Advisor(s) - Committee Chair

Muhammad Jahan (Director), Bryan Reaka, Gregory Arbuckle

Degree Program

Department of Architectural and Manufacturing Sciences

Degree Type

Master of Science
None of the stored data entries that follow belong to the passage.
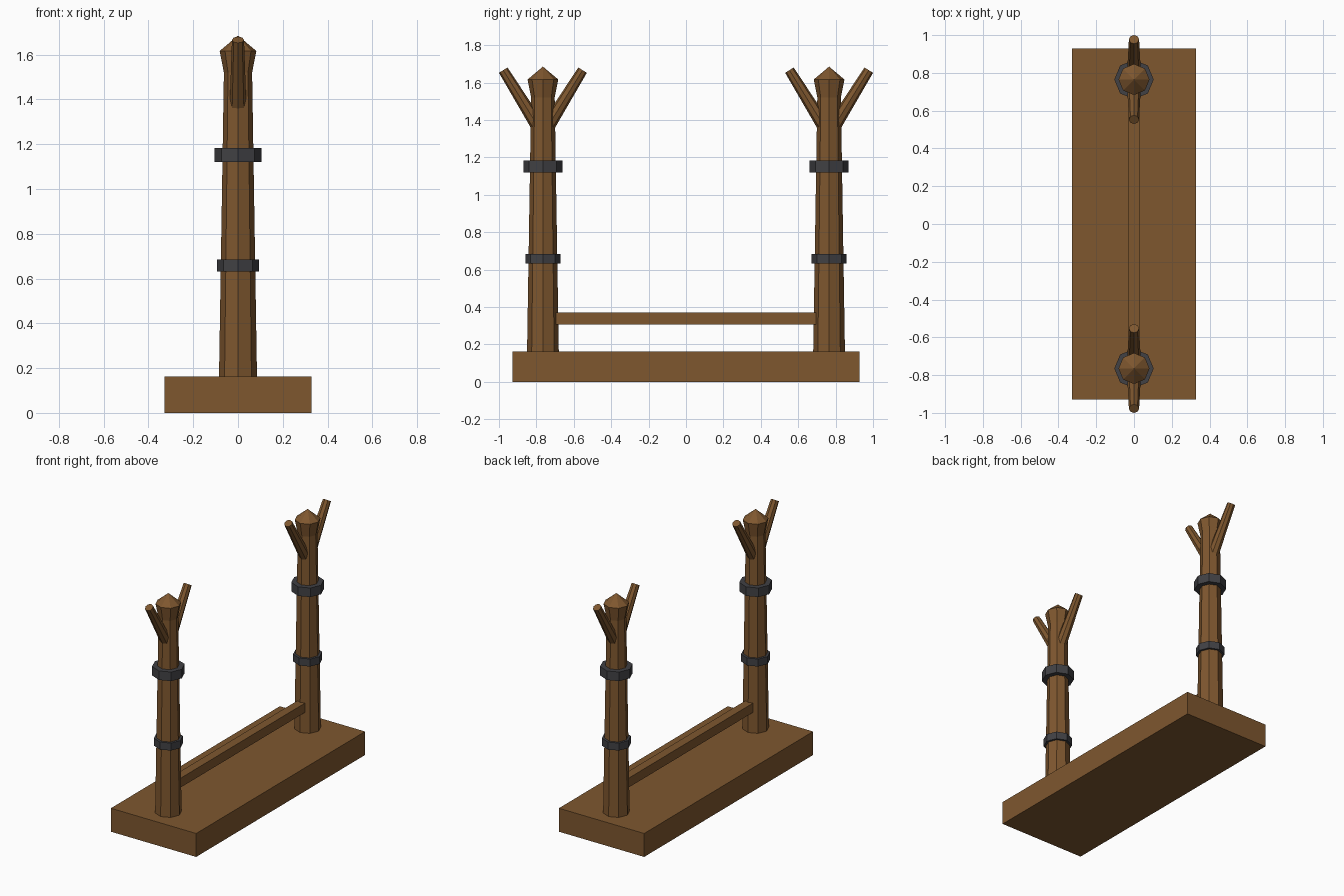
import bpy, bmesh, math
from mathutils import Vector

cube = bpy.data.objects.get("Cube")
if cube:
    bpy.data.objects.remove(cube, do_unlink=True)


def make_material(name, color):
    mat = bpy.data.materials.new(name)
    mat.use_nodes = True
    mat.diffuse_color = (*color, 1)
    mat.node_tree.nodes["Principled BSDF"].inputs["Base Color"].default_value = (*color, 1)
    return mat


wood = make_material("brown wood", (0.21, 0.095, 0.028))
iron = make_material("dark iron", (0.052, 0.052, 0.058))


def add_object(name, bm, mat):
    bmesh.ops.recalc_face_normals(bm, faces=bm.faces)
    mesh = bpy.data.meshes.new(name)
    bm.to_mesh(mesh)
    bm.free()
    mesh.materials.append(mat)
    obj = bpy.data.objects.new(name, mesh)
    bpy.context.collection.objects.link(obj)
    return obj


def box(name, size, center, mat):
    bm = bmesh.new()
    bmesh.ops.create_cube(bm, size=1)
    bmesh.ops.scale(bm, vec=size, verts=bm.verts)
    bmesh.ops.translate(bm, vec=center, verts=bm.verts)
    return add_object(name, bm, mat)


def turned(name, profile, mat, sides=8):
    """Stack polygon rings from (radius, height) pairs; zero radius is a tip."""
    bm = bmesh.new()
    rings = []
    for r, z in profile:
        if r == 0:
            rings.append([bm.verts.new((0, 0, z))] * sides)
        else:
            angles = [math.tau * i / sides for i in range(sides)]
            rings.append([bm.verts.new((r * math.cos(a), r * math.sin(a), z)) for a in angles])
    for low, high in zip(rings, rings[1:]):
        for i in range(sides):
            j = (i + 1) % sides
            corners = [low[i], low[j], high[j], high[i]]
            bm.faces.new(list(dict.fromkeys(corners)))
    for ring in (rings[0], rings[-1]):
        if len(set(ring)) > 2:
            bm.faces.new(ring)
    return add_object(name, bm, mat)


# Base plank and the low rail between the posts
box("base", (0.656, 1.856, 0.163), (0, 0, 0.0815), wood)
box("rail", (0.06, 1.40, 0.065), (0, 0, 0.338), wood)

# Two posts, each with a flared pointed head, iron bands and a forked pair of prongs
for end, side in (("front", -1), ("back", 1)):
    spot = Vector((0, side * 0.765, 0))
    post = turned(end + "_post", [(0.085, 0.15), (0.063, 1.52), (0.082, 1.616), (0, 1.685)], wood)
    post.location = spot

    for level, radius, low, high in (("lower", 0.093, 0.632, 0.684), ("upper", 0.104, 1.12, 1.183)):
        band = turned(f"{end}_{level}_band", [(radius, low), (radius, high)], iron)
        band.location = spot

    for way, lean in (("outer", side), ("inner", -side)):
        root = Vector((0, lean * 0.03, 1.372))
        tip = Vector((0, lean * 0.212, 1.666))
        axis = tip - root
        prong = turned(f"{end}_{way}_prong", [(0.037, 0), (0.027, axis.length)], wood)
        prong.rotation_euler = (-math.atan2(axis.y, axis.z), 0, 0)
        prong.location = spot + root
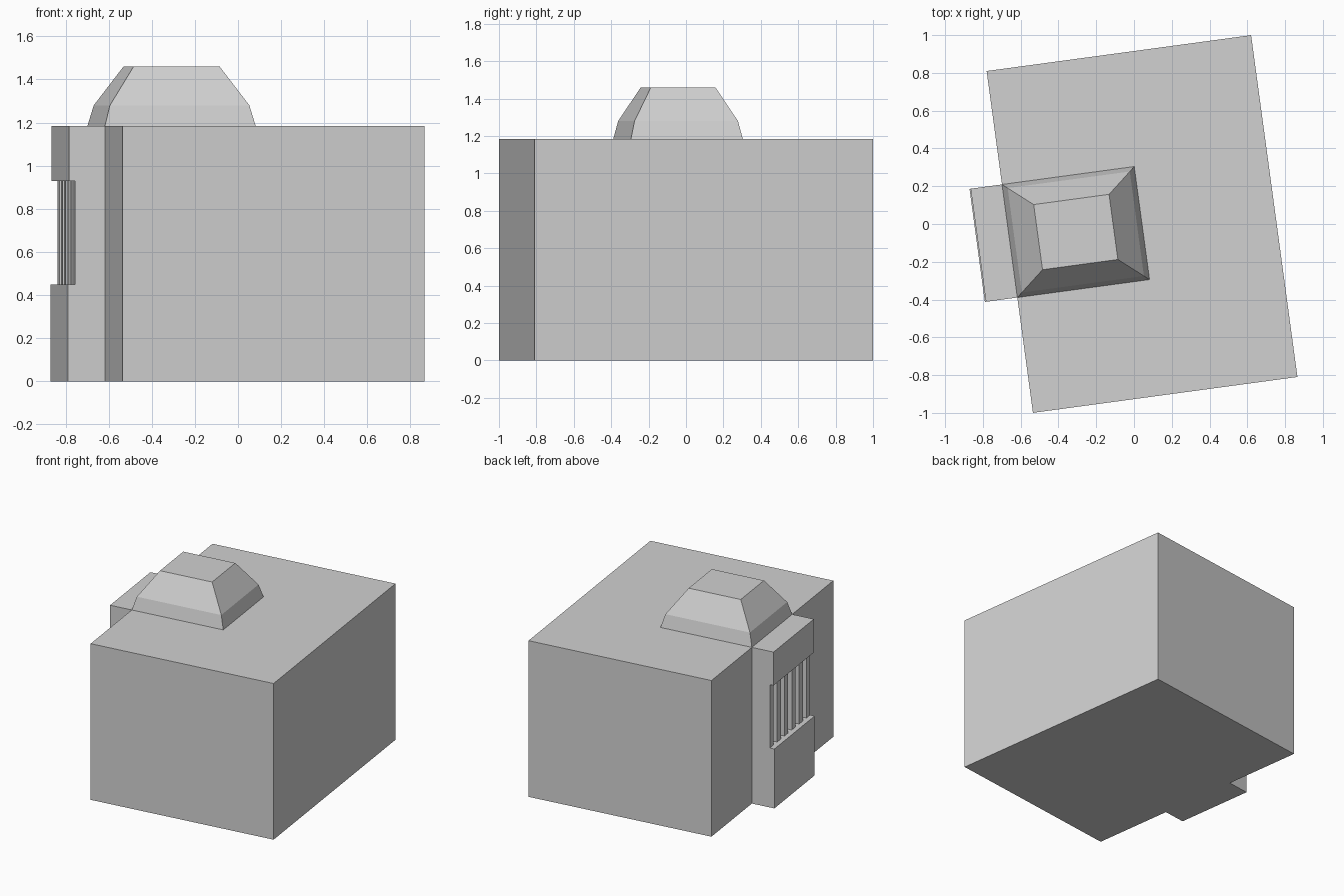
import bpy
import math

if "Cube" in bpy.data.objects:
    bpy.data.objects.remove(bpy.data.objects["Cube"])

ANGLE = math.radians(7.72)   # whole building is turned slightly
CENTRE = (0.0425, 0.0, 0.0)

grey = bpy.data.materials.new("plain grey")
grey.diffuse_color = (0.64, 0.64, 0.64, 1.0)
grey.use_nodes = True
grey.node_tree.nodes["Principled BSDF"].inputs["Base Color"].default_value = grey.diffuse_color


def stack(name, rings):
    """Closed solid from rings of (outline, height), lowest first."""
    n = len(rings[0][0])
    verts = [(x, y, z) for outline, z in rings for x, y in outline]
    faces = [tuple(reversed(range(n)))]
    for r in range(len(rings) - 1):
        a, b = r * n, (r + 1) * n
        for i in range(n):
            j = (i + 1) % n
            faces.append((a + i, a + j, b + j, b + i))
    faces.append(tuple(range(len(verts) - n, len(verts))))
    mesh = bpy.data.meshes.new(name)
    mesh.from_pydata(verts, [], faces)
    mesh.materials.append(grey)
    obj = bpy.data.objects.new(name, mesh)
    obj.location = CENTRE
    obj.rotation_euler.z = ANGLE
    bpy.context.collection.objects.link(obj)
    return obj


def rect(x0, x1, y0, y1):
    return [(x0, y0), (x1, y0), (x1, y1), (x0, y1)]


WALL_X, WALL_Y, TOP = 0.7065, 0.913, 1.183
Y0, Y1 = -0.297, 0.307       # width shared by bay and roof

# Main block
stack("main_block", [(rect(-WALL_X, WALL_X, -WALL_Y, WALL_Y), 0), (rect(-WALL_X, WALL_X, -WALL_Y, WALL_Y), TOP)])

# Bay on the left wall: solid base and head
for name, x, z0, z1 in (("bay_base", -0.88, 0.0, 0.45),
                        ("bay_head", -0.874, 0.93, TOP)):
    outline = rect(x, -WALL_X, Y0, Y1)
    stack(name, [(outline, z0), (outline, z1)])

# Recessed middle of the bay: six piers with five grooves between them
FACE, GROOVE, PIERS = -0.845, -0.812, 6
step = (Y1 - Y0) / (2 * PIERS - 1)
outline = [(-WALL_X, Y1)]
for i in range(2 * PIERS - 1):
    x = FACE if i % 2 == 0 else GROOVE
    outline += [(x, Y1 - i * step), (x, Y1 - (i + 1) * step)]
outline.append((-WALL_X, Y0))
stack("bay_piers", [(outline, 0.45), (outline, 0.93)])

# Two-slope roof over the inner end of the bay
roof = [(0.0, 0.0, TOP), (0.027, 0.023, 1.28), (0.152, 0.128, 1.46)]
stack("hipped_roof", [(rect(-WALL_X + a, -a, Y0 + b, Y1 - b), z)
                      for a, b, z in roof])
This study examines the use of one finishing electrode to finish multiple dies without remachining the electrode. The multiple-use electrode finishing experiment in this study addresses technology in the die-forging industry. Methods of manufacturing spherical straight bevel forge gear dies have relied on die-sinking Electrical Discharge Machining (EDM) practices that showed great potential for advancement. The focus of this study is solely on the improvements of electrode use in EDM finishing-processes. The surface finish quality itself is not an area of concern other than maintaining that it does not diminish. The focused concern is maximizing the process by using one electrode unmodified for multiple-finishing operations. The objective for improvement is utilization of one finishing electrode used multiple times rather than only one finishing electrode per die. Utilizing a Coordinate Measuring Machine (CMM), the inspection of specific locations on the finishing electrode reveals the repeatability and accuracy of use for one finishing electrode for six gear forging-dies. Initial experimentation validates the capabilities to finish four dies accurately in two separate die configurations with one electrode. To accomplish finishing the four initial dies, a die-sinking EDM machine that possesses a large enough working envelope was included in the process. The transition of using graphite electrode materials in place of brass for finishing multiple dies aids in reducing what was a total eight-hour process time into a four-hour process time.A machine with a working envelope large enough for only setting up one die to be EDM machined generated the eight-hour process time. The researcher achieved the eight-hour process time by replacing brass electrodes in the roughing stages with graphite electrodes. The extent to which one finish electrode can finish a sample set of six complete dies with one electrode is studied. Data is extrapolated from the deviation of absolute locations on a three-dimensional solid model compared to the multiple-use finishing electrode. Specific locations inspected on the electrode conclude the study efforts with results revealing that the maximum repeated use of an electrode is seven uses.


Industrial Technology | Manufacturing